In all my course syllabus’ I clearly provide my students with the procedure for discussing issues, challenges, grade appeals and provide them with the college wide policies that apply to them. I think that providing them with these guidelines and steps on how we will discuss grade appeals to be really helpful and prevent unclear expectations from arising.
Another technique I learned recently is to clearly state not only what I expect of my students but what they can expect from me. I find that the recent introduction of explaining what they can expect from me and that I am only human has really helped put things into perspective and seems to have mitigates unrealistic expectations. I think many of the issues of student entitlement comes from a lack of realistic expectations.
When approached by students who state that “I pay your salary” and “I pay for my education” instead of getting upset, I present them with the information from our Dean and Vice President of Financial Services here that have a precise breakdown of the “value” of their tuition dollars. Students are shocked to learn that their education is funded 85% by the government and their tuition makes up 15% of our operating revenues. I find that many of the instances of ‘ignorance’ or ‘entitlement’ are because students do not have accurate facts or information to make an informed judgement on. If we provide them with the information that they want or need and use these examples of entitlement as teachable moments I think we can make some progress.
Sharing best practices and approaches with colleagues is I think another great way to respond to entitlement and other challenges and successes we encounter in the classroom. So often, our challenges someone else has overcome or we can get together to discuss possible solutions. I have learned a lot from my peers and colleagues and think that this would be really helpful in better understanding and responding to student entitlement.
Final Reflections on conference process…
Caley and I met in person to discuss this project. I really enjoyed the opportunity to learn from and with one of my colleagues. Most of our conversations are personal or work related, but it was really different when we were conversing as fellow students. I learned a lot from Caley. I was reluctant and nervous about this blog exercise as I never engaged in a blogging assignment. Caley is a seasoned blogger so she did an excellent job of teaching me how to build my blog. I learn best this way, hands on and in an interactive and engaging way. I Think I would have struggled more if I had to learn this on my own. I valued this learning experience and it really satisfied my learning needs.
Through the discussion on our sources of information and perspectives on our articles, it was interesting to see how our personal experiences and perceptions shaped our attitude and responses towards student entitlement. We shared various strategies and the information that we learned on the trends in student entitlement.
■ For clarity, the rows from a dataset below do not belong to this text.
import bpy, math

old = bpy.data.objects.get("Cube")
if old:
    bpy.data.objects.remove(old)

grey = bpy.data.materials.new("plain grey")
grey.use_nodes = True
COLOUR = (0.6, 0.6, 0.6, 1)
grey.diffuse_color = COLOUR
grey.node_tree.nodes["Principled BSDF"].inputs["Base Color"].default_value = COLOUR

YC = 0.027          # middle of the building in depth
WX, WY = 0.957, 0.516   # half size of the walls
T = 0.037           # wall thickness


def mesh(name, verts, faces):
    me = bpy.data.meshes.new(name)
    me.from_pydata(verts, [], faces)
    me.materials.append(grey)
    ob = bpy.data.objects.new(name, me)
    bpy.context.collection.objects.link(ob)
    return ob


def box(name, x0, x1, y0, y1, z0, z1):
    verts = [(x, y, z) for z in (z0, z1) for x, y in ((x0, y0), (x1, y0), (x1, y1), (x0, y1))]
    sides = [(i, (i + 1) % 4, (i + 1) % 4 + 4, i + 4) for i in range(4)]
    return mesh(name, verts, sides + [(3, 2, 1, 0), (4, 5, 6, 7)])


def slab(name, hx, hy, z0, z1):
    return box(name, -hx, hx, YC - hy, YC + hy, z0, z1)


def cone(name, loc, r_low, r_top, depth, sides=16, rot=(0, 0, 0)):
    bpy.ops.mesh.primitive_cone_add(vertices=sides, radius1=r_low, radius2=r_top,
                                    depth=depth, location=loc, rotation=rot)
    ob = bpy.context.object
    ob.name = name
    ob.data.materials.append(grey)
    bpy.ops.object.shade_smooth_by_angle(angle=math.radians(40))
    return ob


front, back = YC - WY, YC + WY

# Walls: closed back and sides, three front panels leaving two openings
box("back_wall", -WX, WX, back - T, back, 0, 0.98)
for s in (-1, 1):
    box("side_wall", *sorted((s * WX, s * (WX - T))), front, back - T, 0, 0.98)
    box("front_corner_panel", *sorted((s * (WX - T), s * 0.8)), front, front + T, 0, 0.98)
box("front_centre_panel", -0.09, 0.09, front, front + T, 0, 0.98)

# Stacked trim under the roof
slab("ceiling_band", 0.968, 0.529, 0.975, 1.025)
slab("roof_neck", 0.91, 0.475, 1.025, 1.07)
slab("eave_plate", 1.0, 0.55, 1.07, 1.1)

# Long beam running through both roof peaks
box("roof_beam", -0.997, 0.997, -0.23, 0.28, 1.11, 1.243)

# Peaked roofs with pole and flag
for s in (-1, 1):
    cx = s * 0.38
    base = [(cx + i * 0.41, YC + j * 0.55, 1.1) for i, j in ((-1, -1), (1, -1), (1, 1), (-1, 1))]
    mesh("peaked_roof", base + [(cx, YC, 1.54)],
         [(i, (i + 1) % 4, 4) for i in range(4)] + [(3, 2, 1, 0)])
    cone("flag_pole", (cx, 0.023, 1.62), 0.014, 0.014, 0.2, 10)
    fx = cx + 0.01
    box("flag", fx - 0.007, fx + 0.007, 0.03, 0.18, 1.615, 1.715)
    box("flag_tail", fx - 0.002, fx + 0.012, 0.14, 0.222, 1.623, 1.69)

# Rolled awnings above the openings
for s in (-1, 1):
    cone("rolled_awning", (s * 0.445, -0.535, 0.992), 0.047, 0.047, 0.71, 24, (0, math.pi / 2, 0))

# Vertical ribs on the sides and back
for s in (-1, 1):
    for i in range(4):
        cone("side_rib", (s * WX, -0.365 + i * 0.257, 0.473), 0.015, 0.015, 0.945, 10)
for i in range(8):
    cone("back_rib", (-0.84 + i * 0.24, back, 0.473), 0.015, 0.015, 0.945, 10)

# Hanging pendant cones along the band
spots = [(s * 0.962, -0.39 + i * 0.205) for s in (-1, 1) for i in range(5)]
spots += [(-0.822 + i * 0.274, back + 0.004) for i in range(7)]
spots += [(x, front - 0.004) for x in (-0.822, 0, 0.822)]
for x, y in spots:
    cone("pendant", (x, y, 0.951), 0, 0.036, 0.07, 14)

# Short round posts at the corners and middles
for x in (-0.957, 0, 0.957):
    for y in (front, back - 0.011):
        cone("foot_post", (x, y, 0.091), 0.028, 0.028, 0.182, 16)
We both agree on the trends, that is a growing concern, but recognize some of the proposed responses were not compatible for both of us. It was refreshing to learn from each other and appreciate that there is not one solution that will work for all educators and students.
Thank you for this great learning opportunity. This assignment moved me out of my comfort zone and with the support of my partner, I learned not only how to blog but more about student entitlement and my roles.